Only a number is wanted here: the number of lines of the data that include "append".

*** Opening Provided entries ***

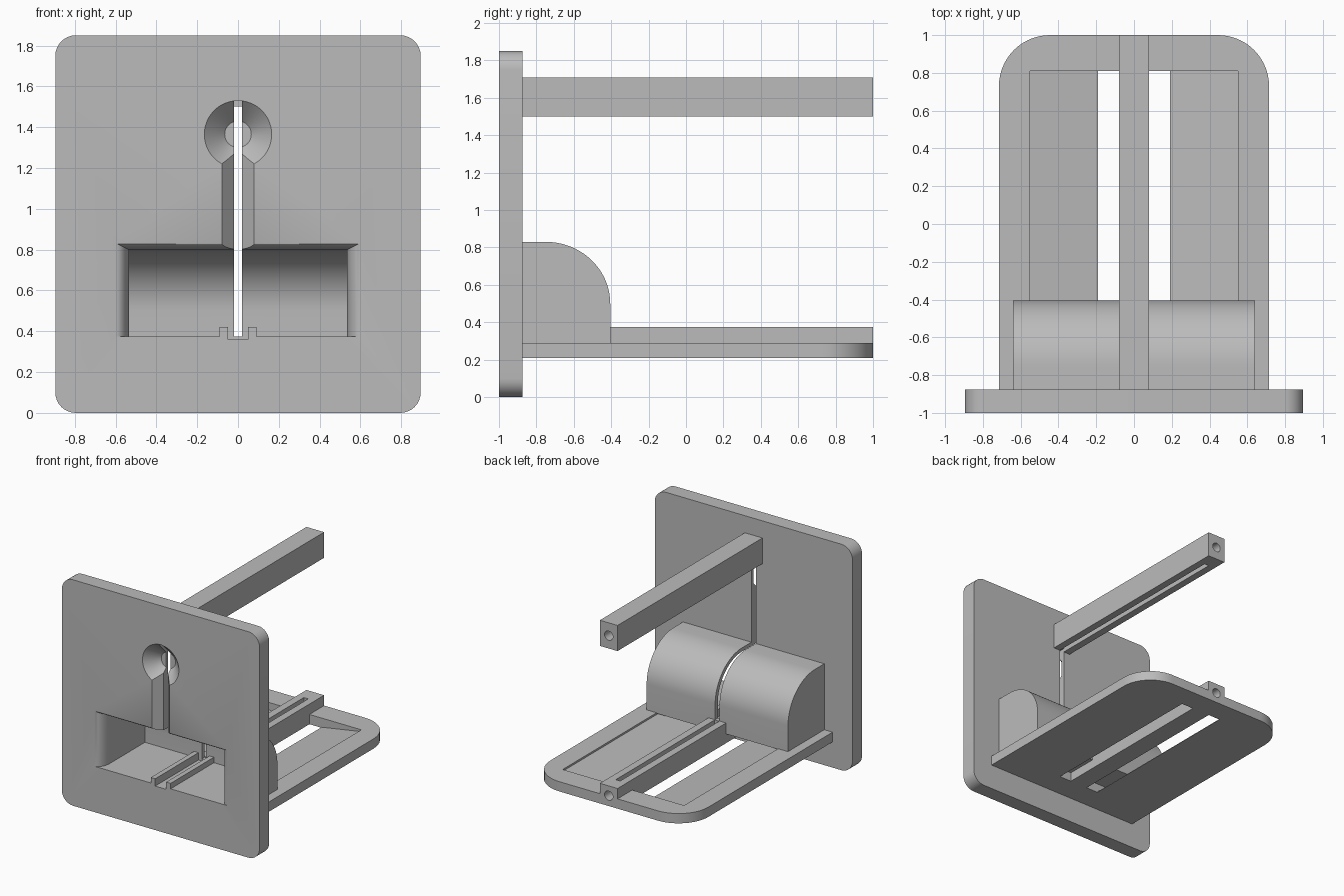
import bpy, bmesh, math
from mathutils import Vector

cube = bpy.data.objects.get("Cube")
if cube:
    bpy.data.objects.remove(cube, do_unlink=True)

grey = bpy.data.materials.new("plain grey")
grey.use_nodes = True
grey.diffuse_color = (0.5, 0.5, 0.5, 1)
grey.node_tree.nodes["Principled BSDF"].inputs["Base Color"].default_value = (0.5, 0.5, 0.5, 1)


def loft(name, rings):
    """Closed solid through rings that all have the same point count."""
    bm = bmesh.new()
    loops = [[bm.verts.new(p) for p in ring] for ring in rings]
    n = len(loops[0])
    for a, b in zip(loops, loops[1:]):
        for i in range(n):
            j = (i + 1) % n
            bm.faces.new((a[i], a[j], b[j], b[i]))
    bm.faces.new(loops[0])
    bm.faces.new(loops[-1])
    bmesh.ops.recalc_face_normals(bm, faces=bm.faces)
    mesh = bpy.data.meshes.new(name)
    bm.to_mesh(mesh)
    bm.free()
    mesh.materials.append(grey)
    ob = bpy.data.objects.new(name, mesh)
    bpy.context.collection.objects.link(ob)
    return ob


def prism(name, pts, axis, lo, hi):
    """Extrude a 2D profile along the axis x, y or z."""
    place = {"x": lambda p, t: (t, p[0], p[1]),
             "y": lambda p, t: (p[0], t, p[1]),
             "z": lambda p, t: (p[0], p[1], t)}[axis]
    return loft(name, [[place(p, t) for p in pts] for t in (lo, hi)])


def box(name, x0, x1, y0, y1, z0, z1):
    return prism(name, [(x0, y0), (x1, y0), (x1, y1), (x0, y1)], "z", z0, z1)


def arc(cx, cy, rx, ry, a0, a1, n):
    return [(cx + rx * math.cos(math.radians(a0 + (a1 - a0) * i / n)),
             cy + ry * math.sin(math.radians(a0 + (a1 - a0) * i / n))) for i in range(n + 1)]


def circle(z, r, y, n=48):
    return [(px, y, pz) for px, pz in arc(0, z, r, r, 0, 360, n)[:-1]]


def cut(target, *cutters):
    for c in cutters:
        m = target.modifiers.new("cut", "BOOLEAN")
        m.operation, m.solver, m.object = "DIFFERENCE", "EXACT", c
        bpy.context.view_layer.objects.active = target
        bpy.ops.object.modifier_apply(modifier=m.name)


FRONT, BACK = -1.0, -0.875
FLOOR, MID = 0.375, 0.02

# Front panel with rounded corners
w, h, r = 0.895, 1.85, 0.1
panel = prism("front_panel",
              arc(w - r, h - r, r, r, 0, 90, 8) + arc(r - w, h - r, r, r, 90, 180, 8)
              + arc(r - w, r, r, r, 180, 270, 8) + arc(w - r, r, r, r, 270, 360, 8),
              "y", FRONT, BACK)

# Rounded hood behind the panel
hood = prism("hood", [(BACK, 0.285), (-0.405, 0.285)]
             + arc(-0.75, 0.5, 0.345, 0.33, 0, 90, 20) + [(BACK, 0.83)], "x", -0.64, 0.64)

# Base tray with two rounded rear corners
base = prism("base_tray", [(-0.715, BACK), (0.715, BACK)]
             + arc(0.445, 0.73, 0.27, 0.27, 0, 90, 14)
             + arc(-0.445, 0.73, 0.27, 0.27, 90, 180, 14), "z", 0.21, 0.29)

# Lower rail and upper beam
rail = box("lower_rail", -0.08, 0.08, -0.43, 1, 0.25, FLOOR)
beam = box("upper_beam", -0.08, 0.08, BACK, 1, 1.5, 1.71)

# Guide ridges on the hood floor
for side, a, b in (("right", -0.09, -0.05), ("left", 0.05, 0.09)):
    box(side + "_guide_ridge", a, b, FRONT, -0.43, 0.365, 0.42)

# Cutters: hood cavity, flared mouth, funnel, groove, slits and bolt holes
cavity = prism("cavity_cutter", [(-1.1, FLOOR), (-0.44, FLOOR)]
               + arc(-0.75, 0.5, 0.31, 0.3, 0, 90, 20) + [(-1.1, 0.8)], "x", -0.535, 0.535)
rings = []
for i in range(9):
    t = i / 8
    f = 1 - math.sin(t * math.pi / 2)
    y = FRONT + 0.115 * (1 - math.cos(t * math.pi / 2))
    hw, top = 0.534 + 0.066 * f, 0.799 + 0.034 * f
    rings.append([(-hw, y, FLOOR), (hw, y, FLOOR), (hw, y, top), (-hw, y, top)])
rings.insert(0, [(x, y - 0.05, z) for x, y, z in rings[0]])
mouth = loft("mouth_cutter", rings)
funnel = loft("funnel_cutter", [circle(1.365, 0.175, FRONT - 0.01),
                                circle(1.365, 0.065, FRONT + 0.1)])
vee = prism("vee_cutter", [(-0.088, FRONT - 0.01), (0.088, FRONT - 0.01), (0, FRONT + 0.09)],
            "z", 0.78, 1.365)
groove = box("groove_cutter", -0.05, 0.05, -1.1, -0.44, 0.36, 0.4)
slit = box("panel_slit_cutter", -MID, MID, -1.1, -0.8, 0.362, 1.53)
hood_slit = box("hood_slit_cutter", -MID, MID, -1.1, -0.3, FLOOR, 0.95)
rail_slot = box("rail_slot_cutter", -MID, MID, -0.4, 0.88, 0.26, 0.5)
beam_slot = box("beam_slot_cutter", -MID, MID, -0.95, 0.88, 1.4, 1.6)
low_hole = loft("low_hole_cutter", [circle(0.295, 0.038, y, 24) for y in (0.85, 1.1)])
high_hole = loft("high_hole_cutter", [circle(1.605, 0.038, y, 24) for y in (0.85, 1.1)])

# Sloping tray pockets that drop into a through slot
pockets = []
for s in (-1, 1):
    pts = [(0.08, 0.1), (0.19, 0.1), (0.19, 0.215), (0.55, 0.275), (0.55, 0.35), (0.08, 0.35)]
    pockets.append(prism("pocket_cutter", [(s * x, z) for x, z in pts], "y", -0.67, 0.81))

cut(panel, cavity, mouth, funnel, vee, groove, slit)
cut(hood, cavity, groove, hood_slit)
cut(base, *pockets, rail_slot, low_hole)
cut(rail, rail_slot, low_hole)
cut(beam, beam_slot, high_hole)

# Discard the cutters and smooth the curved faces
for ob in list(bpy.data.objects):
    if "_cutter" in ob.name:
        bpy.data.objects.remove(ob, do_unlink=True)
bpy.ops.object.select_all(action="DESELECT")
for ob in (panel, hood, base, rail, beam):
    ob.select_set(True)
bpy.context.view_layer.objects.active = panel
bpy.ops.object.shade_smooth_by_angle(angle=math.radians(25))
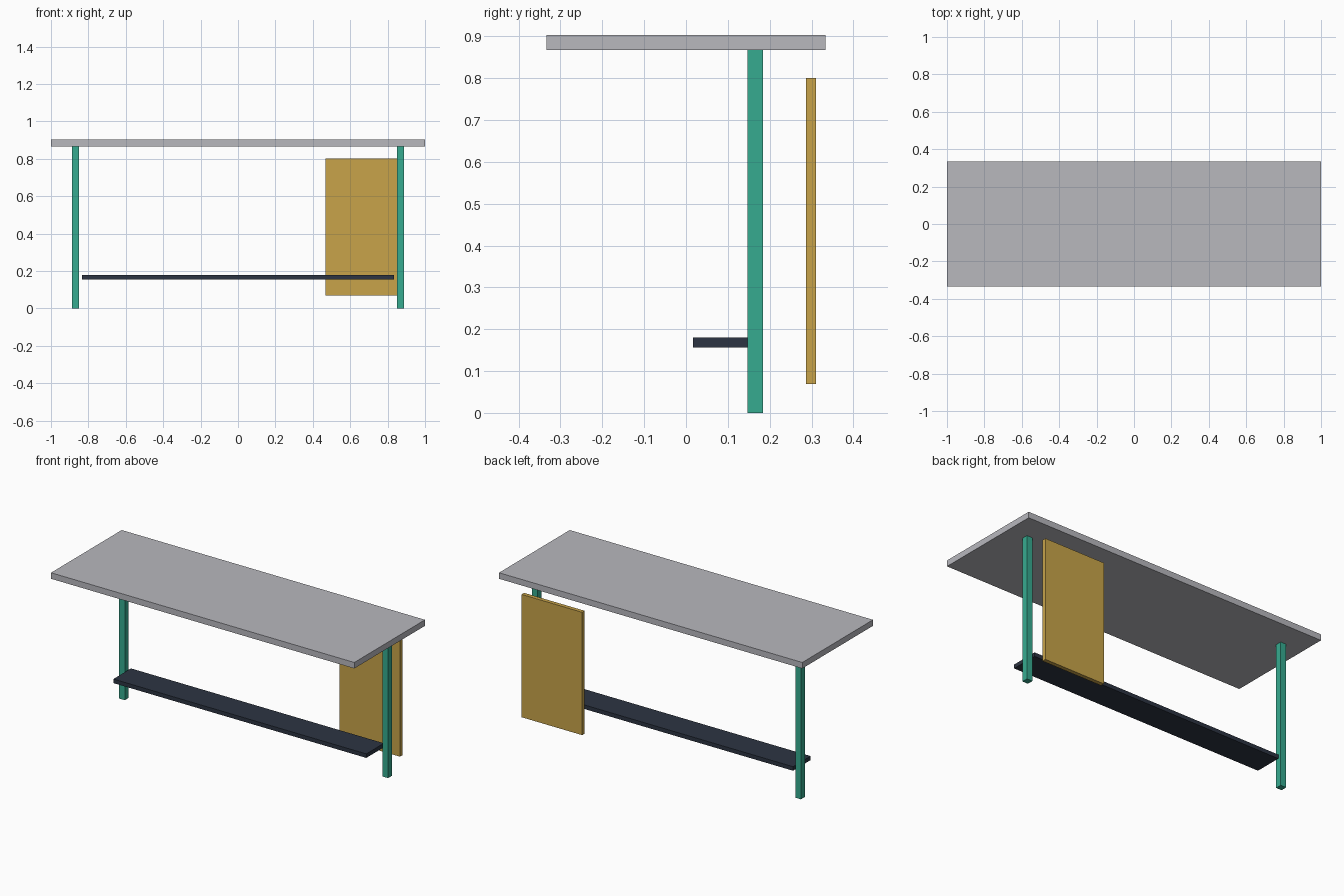
import bpy

default_cube = bpy.data.objects.get("Cube")
if default_cube:
    bpy.data.objects.remove(default_cube, do_unlink=True)


def make_material(name, rgb):
    # Convert 0-255 sRGB to linear
    srgb = [c / 255 for c in rgb]
    linear = [c / 12.92 if c <= 0.04045 else ((c + 0.055) / 1.055) ** 2.4 for c in srgb]
    mat = bpy.data.materials.new(name)
    mat.use_nodes = True
    mat.diffuse_color = (*linear, 1)
    mat.node_tree.nodes["Principled BSDF"].inputs["Base Color"].default_value = (*linear, 1)
    return mat


def make_box(name, low, high, material):
    centre = [(a + b) / 2 for a, b in zip(low, high)]
    bpy.ops.mesh.primitive_cube_add(size=1, location=centre)
    box = bpy.context.object
    box.name = name
    box.scale = [b - a for a, b in zip(low, high)]
    bpy.ops.object.transform_apply(location=False, rotation=False, scale=True)
    box.data.materials.append(material)
    return box


grey = make_material("roof_grey", (184, 184, 190))
teal = make_material("post_teal", (54, 171, 144))
navy = make_material("bench_navy", (44, 52, 66))
gold = make_material("panel_gold", (200, 164, 74))

# Flat roof slab
make_box("roof", (-1, -0.333, 0.867), (1, 0.333, 0.903), grey)

# Square posts, mirrored left and right
for side, x in (("left", 0.868), ("right", -0.868)):
    make_box(f"{side}_post", (x - 0.0185, 0.147, 0), (x + 0.0185, 0.184, 0.867), teal)

# Bench plank between the posts
make_box("bench_seat", (-0.834, 0.017, 0.156), (0.834, 0.183, 0.18), navy)

# Upright panel behind the left post
make_box("back_panel", (0.467, 0.287, 0.069), (0.867, 0.311, 0.801), gold)
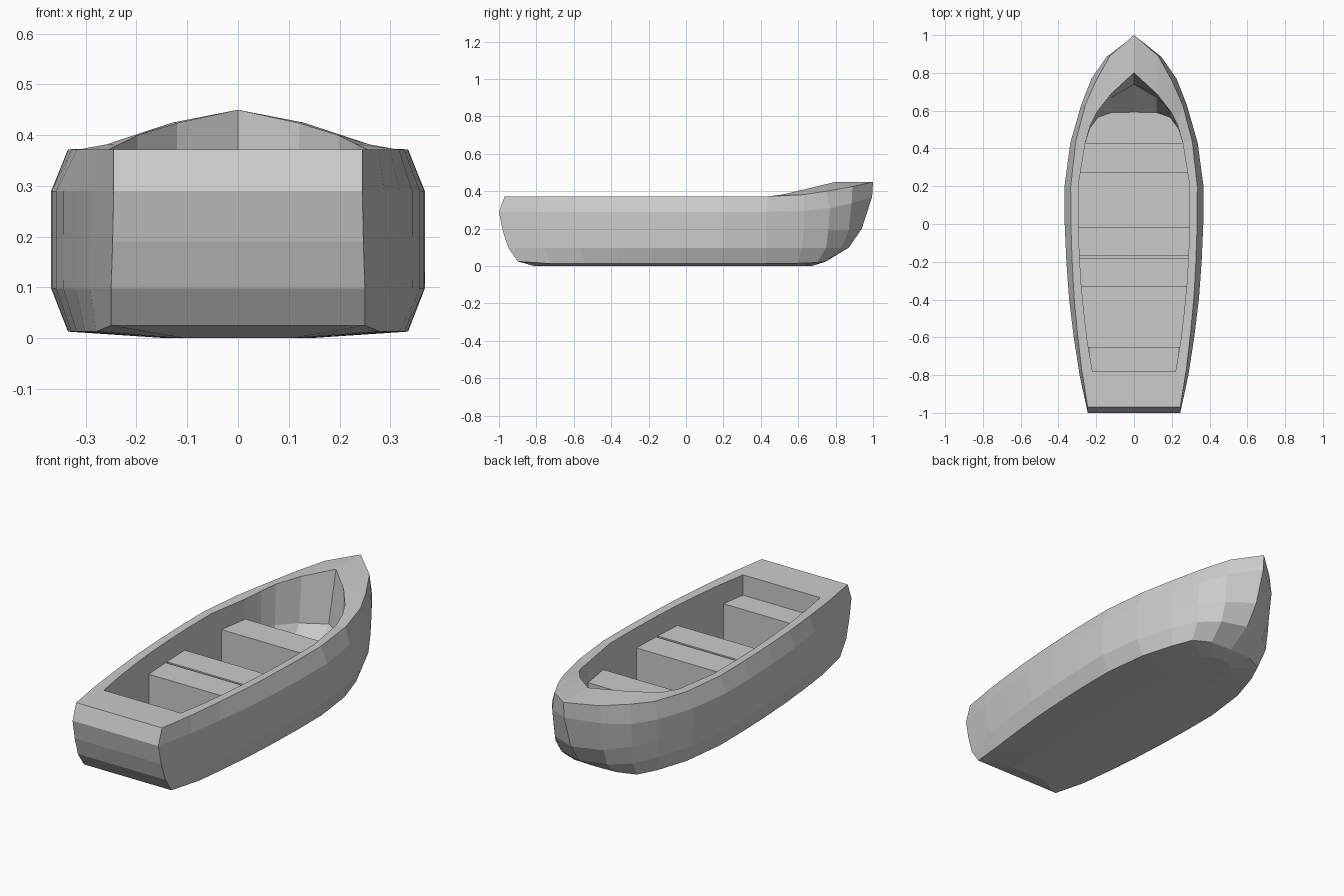
import bpy, bmesh

if "Cube" in bpy.data.objects:
    bpy.data.objects.remove(bpy.data.objects["Cube"])

AFT = [0, .35, .6, .8, .92, .99]      # how far each aft station has widened


def ring(stern_x, stern_y, width, z, bow, z_stern=None):
    """Closed plan loop: aft stations, widest point, bow points (x, y, dz), mirrored."""
    half = []
    for i, u in enumerate(AFT):
        zz = z_stern if (i == 0 and z_stern is not None) else z
        half.append((stern_x + (width - stern_x) * u, stern_y * (1 - i / 5), zz))
    half.append((width, .2, z))
    half += [(x, y, z + dz) for x, y, dz in bow]
    return half + [(-x, y, zz) for x, y, zz in half[-2::-1]]


def loft(name, rings):
    bm = bmesh.new()
    loops = [[bm.verts.new(p) for p in r] for r in rings]
    n = len(rings[0])
    for a, b in zip(loops, loops[1:]):
        for i in range(n):
            j = (i + 1) % n
            bm.faces.new((a[i], a[j], b[j], b[i]))
    bm.faces.new(loops[0])
    bm.faces.new(loops[-1])
    bmesh.ops.recalc_face_normals(bm, faces=bm.faces)
    me = bpy.data.meshes.new(name)
    bm.to_mesh(me)
    bm.free()
    ob = bpy.data.objects.new(name, me)
    bpy.context.collection.objects.link(ob)
    return ob


# Hull: outer skin from the keel up, over the rim, and down inside to the floor
chine = ring(.25, -.90, .335, .013,
             [(.307, .43, 0), (.255, .60, .002), (.21, .70, .006), (.12, .74, .01), (0, .745, .01)], .025)
keel = [(x * .42, y * .9, 0) for x, y, z in chine]
hull = [
    keel,
    chine,
    ring(.25, -.95, .368, .098,
         [(.337, .43, 0), (.28, .62, 0), (.22, .75, 0), (.13, .83, 0), (0, .87, 0)]),
    ring(.247, -.98, .368, .19,
         [(.337, .43, 0), (.28, .63, 0), (.225, .76, 0), (.14, .87, 0), (0, .94, .01)]),
    ring(.245, -1.0, .368, .29,
         [(.337, .43, 0), (.28, .63, .005), (.225, .77, .02), (.145, .885, .045), (0, .995, .08)]),
    ring(.245, -.97, .335, .372,
         [(.308, .44, .001), (.258, .63, .01), (.205, .75, .028), (.128, .89, .053), (0, 1, .078)]),
    ring(.22, -.78, .295, .370,
         [(.258, .43, 0), (.232, .52, .013), (.198, .59, .03), (.12, .69, .054), (0, .80, .08)]),
    ring(.22, -.78, .295, .19,
         [(.258, .43, 0), (.232, .52, 0), (.198, .585, 0), (.12, .67, 0), (0, .74, 0)]),
    ring(.22, -.78, .295, .06,
         [(.258, .43, 0), (.232, .51, 0), (.19, .565, 0), (.12, .59, 0), (0, .592, 0)]),
]
loft("hull", hull)


# Seats: solid benches reaching the inner walls
def bench(name, y0, y1, w0, w1, top=.265):
    plan = [(-w0, y0), (w0, y0), (w1, y1), (-w1, y1)]
    loft(name, [[(x, y, z) for x, y in plan] for z in (.055, top)])


bench("stern_seat", -.785, -.65, .222, .24)
bench("middle_seat_aft", -.33, -.18, .288, .293)
bench("middle_seat_fore", -.168, -.015, .293, .296)
bench("front_seat", .27, .43, .288, .26)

*** Closing Provided entries ***

▶ [Expected answer] 6